[Data extracted from a collection]
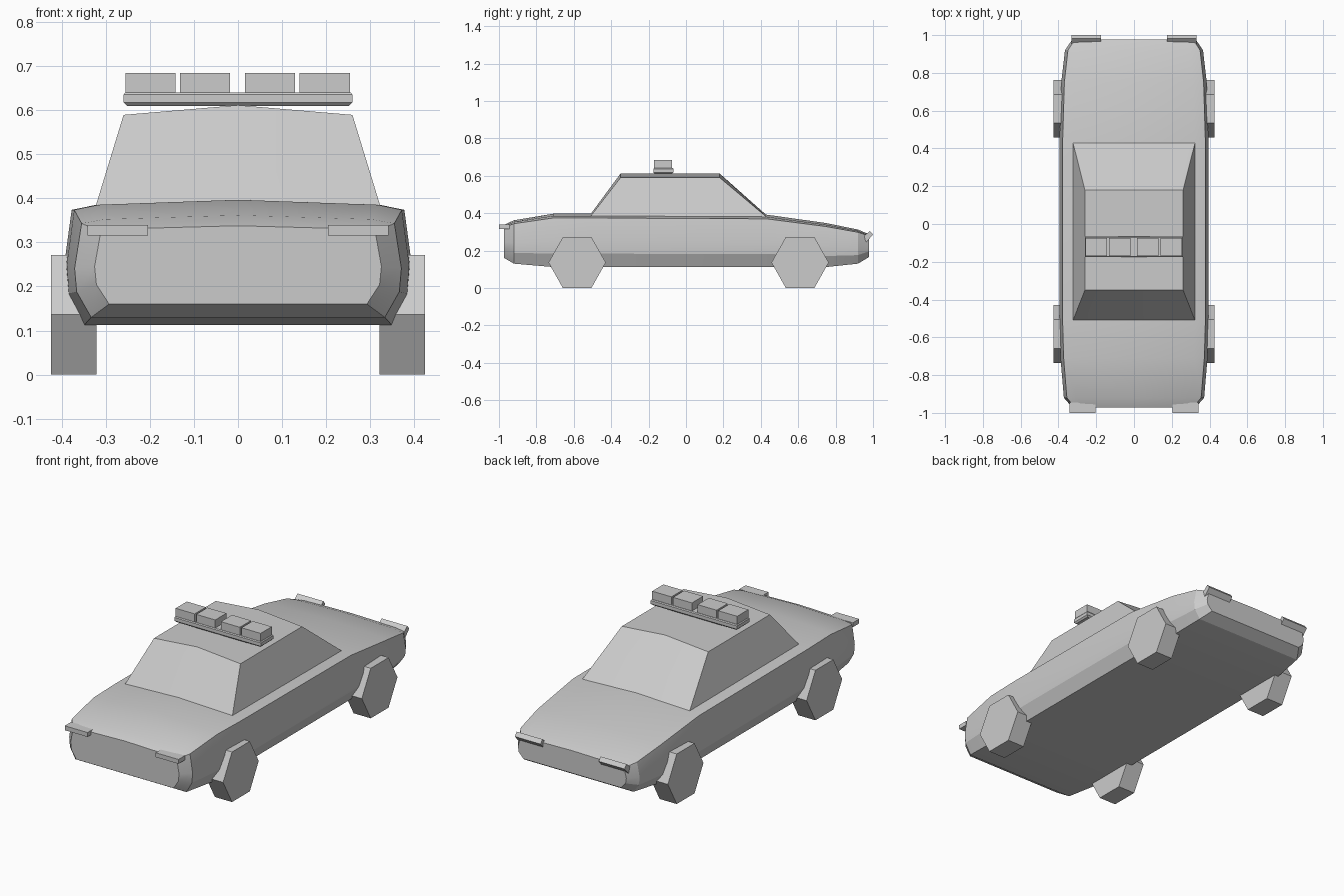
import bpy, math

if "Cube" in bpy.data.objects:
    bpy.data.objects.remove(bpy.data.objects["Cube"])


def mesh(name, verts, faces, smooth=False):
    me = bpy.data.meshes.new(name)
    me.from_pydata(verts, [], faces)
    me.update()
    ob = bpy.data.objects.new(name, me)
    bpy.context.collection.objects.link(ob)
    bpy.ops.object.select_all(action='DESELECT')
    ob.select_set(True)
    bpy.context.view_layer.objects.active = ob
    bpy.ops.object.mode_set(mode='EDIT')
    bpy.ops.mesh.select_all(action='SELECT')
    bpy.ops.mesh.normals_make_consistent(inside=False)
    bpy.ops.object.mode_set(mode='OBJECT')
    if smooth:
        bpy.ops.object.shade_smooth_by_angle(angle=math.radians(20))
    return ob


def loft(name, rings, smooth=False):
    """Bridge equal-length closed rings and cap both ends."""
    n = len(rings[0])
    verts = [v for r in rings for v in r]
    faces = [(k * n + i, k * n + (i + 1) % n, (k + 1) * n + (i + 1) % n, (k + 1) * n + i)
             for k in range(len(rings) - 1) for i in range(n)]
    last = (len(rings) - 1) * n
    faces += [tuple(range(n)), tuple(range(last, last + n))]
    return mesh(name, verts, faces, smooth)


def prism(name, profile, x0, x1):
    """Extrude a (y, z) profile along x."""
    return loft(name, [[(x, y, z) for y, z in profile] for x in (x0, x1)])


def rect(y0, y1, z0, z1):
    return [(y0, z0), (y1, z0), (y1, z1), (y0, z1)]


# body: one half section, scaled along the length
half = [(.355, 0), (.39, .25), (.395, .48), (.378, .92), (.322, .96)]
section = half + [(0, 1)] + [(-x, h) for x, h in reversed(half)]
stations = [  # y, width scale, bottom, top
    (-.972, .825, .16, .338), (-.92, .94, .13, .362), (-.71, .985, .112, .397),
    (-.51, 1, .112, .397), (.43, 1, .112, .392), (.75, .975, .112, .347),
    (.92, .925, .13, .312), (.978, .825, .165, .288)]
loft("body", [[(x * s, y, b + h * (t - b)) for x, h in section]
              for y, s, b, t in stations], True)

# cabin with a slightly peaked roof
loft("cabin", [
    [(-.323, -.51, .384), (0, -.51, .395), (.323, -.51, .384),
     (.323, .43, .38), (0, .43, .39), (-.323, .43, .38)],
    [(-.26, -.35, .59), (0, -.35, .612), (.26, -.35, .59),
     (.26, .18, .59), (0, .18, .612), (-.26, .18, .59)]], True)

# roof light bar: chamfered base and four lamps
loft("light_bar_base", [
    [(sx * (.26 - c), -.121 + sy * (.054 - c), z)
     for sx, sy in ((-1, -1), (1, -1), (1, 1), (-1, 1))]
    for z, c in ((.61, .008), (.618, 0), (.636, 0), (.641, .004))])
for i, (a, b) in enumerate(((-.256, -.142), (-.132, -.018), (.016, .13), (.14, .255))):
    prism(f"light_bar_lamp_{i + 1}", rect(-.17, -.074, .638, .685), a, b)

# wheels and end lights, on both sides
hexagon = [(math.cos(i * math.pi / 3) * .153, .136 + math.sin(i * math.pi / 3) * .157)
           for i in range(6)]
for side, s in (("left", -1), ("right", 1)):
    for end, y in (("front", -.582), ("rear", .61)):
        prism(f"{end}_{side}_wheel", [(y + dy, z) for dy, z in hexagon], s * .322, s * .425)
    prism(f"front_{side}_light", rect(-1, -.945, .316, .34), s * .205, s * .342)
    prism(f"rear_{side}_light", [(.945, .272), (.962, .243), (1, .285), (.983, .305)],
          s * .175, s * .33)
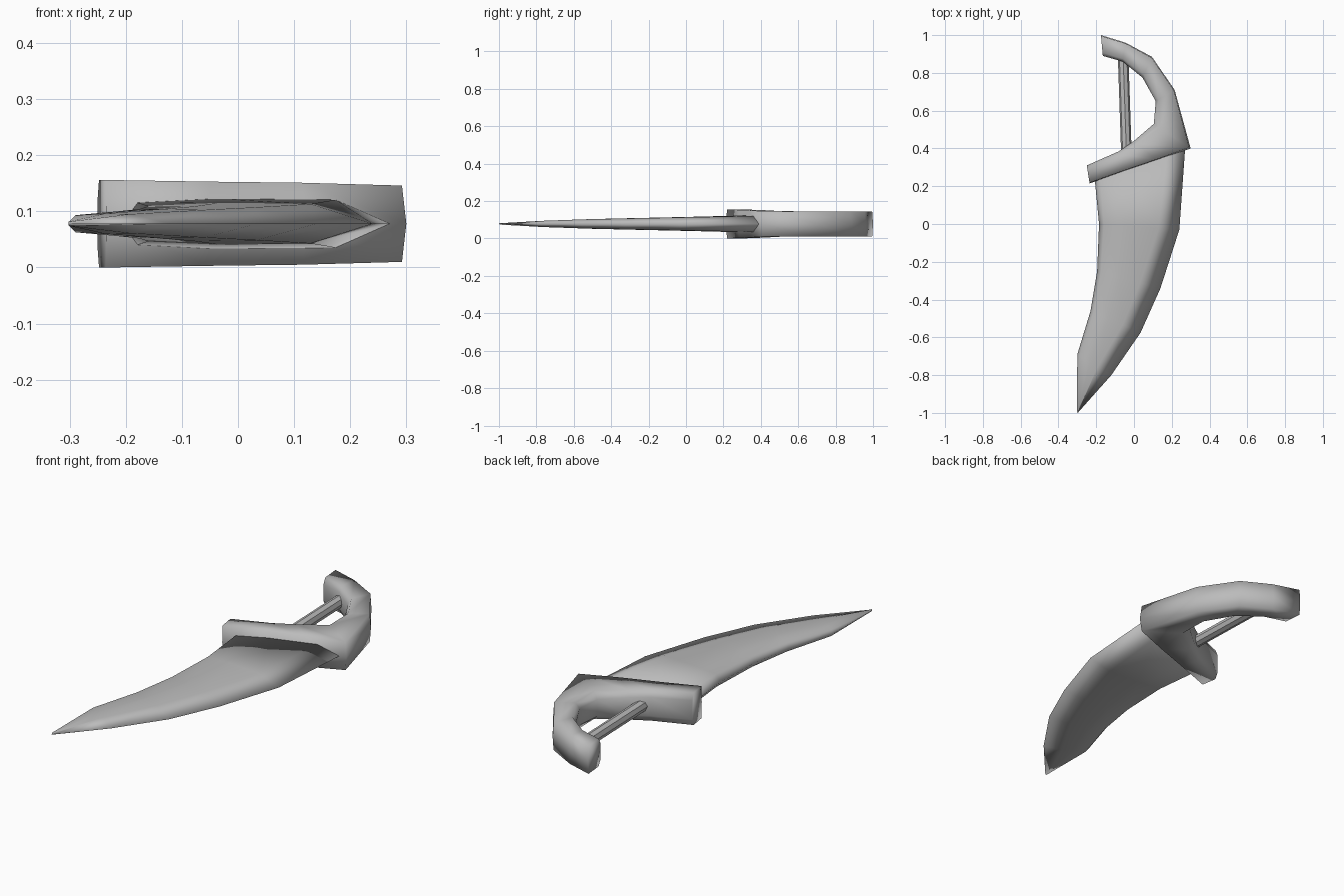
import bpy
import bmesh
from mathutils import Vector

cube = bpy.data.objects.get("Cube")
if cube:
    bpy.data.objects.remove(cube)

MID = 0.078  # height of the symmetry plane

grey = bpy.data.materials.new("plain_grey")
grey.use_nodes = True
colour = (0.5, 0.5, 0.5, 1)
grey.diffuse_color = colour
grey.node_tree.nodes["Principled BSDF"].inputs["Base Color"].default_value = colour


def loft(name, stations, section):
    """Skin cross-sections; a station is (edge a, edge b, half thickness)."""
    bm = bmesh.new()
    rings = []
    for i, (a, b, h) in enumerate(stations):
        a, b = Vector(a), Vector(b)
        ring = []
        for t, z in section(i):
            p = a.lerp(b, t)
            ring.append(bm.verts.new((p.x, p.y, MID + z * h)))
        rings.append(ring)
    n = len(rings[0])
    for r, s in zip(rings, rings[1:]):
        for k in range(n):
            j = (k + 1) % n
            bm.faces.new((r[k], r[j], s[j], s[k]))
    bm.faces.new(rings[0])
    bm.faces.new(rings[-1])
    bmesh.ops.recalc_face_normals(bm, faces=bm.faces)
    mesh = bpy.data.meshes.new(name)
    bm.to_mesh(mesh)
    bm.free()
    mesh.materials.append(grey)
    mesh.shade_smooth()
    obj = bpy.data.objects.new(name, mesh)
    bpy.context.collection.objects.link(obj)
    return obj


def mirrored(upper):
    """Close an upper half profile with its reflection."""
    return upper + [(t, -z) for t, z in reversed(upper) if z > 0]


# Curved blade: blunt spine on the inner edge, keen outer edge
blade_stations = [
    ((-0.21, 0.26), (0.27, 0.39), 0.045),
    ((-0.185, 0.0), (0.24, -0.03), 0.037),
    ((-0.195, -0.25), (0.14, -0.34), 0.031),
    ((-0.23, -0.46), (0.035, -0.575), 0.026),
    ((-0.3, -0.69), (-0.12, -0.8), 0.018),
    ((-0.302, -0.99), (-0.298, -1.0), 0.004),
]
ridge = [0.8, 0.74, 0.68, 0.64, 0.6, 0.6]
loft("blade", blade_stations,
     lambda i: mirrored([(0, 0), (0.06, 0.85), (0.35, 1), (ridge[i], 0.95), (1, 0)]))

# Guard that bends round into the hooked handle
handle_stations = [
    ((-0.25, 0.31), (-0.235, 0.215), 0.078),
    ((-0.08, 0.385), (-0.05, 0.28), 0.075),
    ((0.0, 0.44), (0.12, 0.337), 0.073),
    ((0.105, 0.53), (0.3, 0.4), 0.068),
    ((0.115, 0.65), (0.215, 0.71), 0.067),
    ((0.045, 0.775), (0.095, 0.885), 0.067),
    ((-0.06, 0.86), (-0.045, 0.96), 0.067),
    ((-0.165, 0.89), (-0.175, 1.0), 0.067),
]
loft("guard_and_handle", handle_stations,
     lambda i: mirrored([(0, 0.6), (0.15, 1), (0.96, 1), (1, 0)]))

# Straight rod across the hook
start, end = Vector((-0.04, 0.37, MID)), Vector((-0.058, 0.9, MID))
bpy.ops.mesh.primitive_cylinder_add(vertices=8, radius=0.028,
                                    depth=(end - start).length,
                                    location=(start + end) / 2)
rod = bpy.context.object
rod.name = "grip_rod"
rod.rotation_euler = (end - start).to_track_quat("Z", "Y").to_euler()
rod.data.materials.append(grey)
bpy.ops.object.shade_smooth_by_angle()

» WHAT IS NEEDED
Looking at the records above, count the lines with the word "colour" in them; reply with the number only.

» ANSWER SECTION
3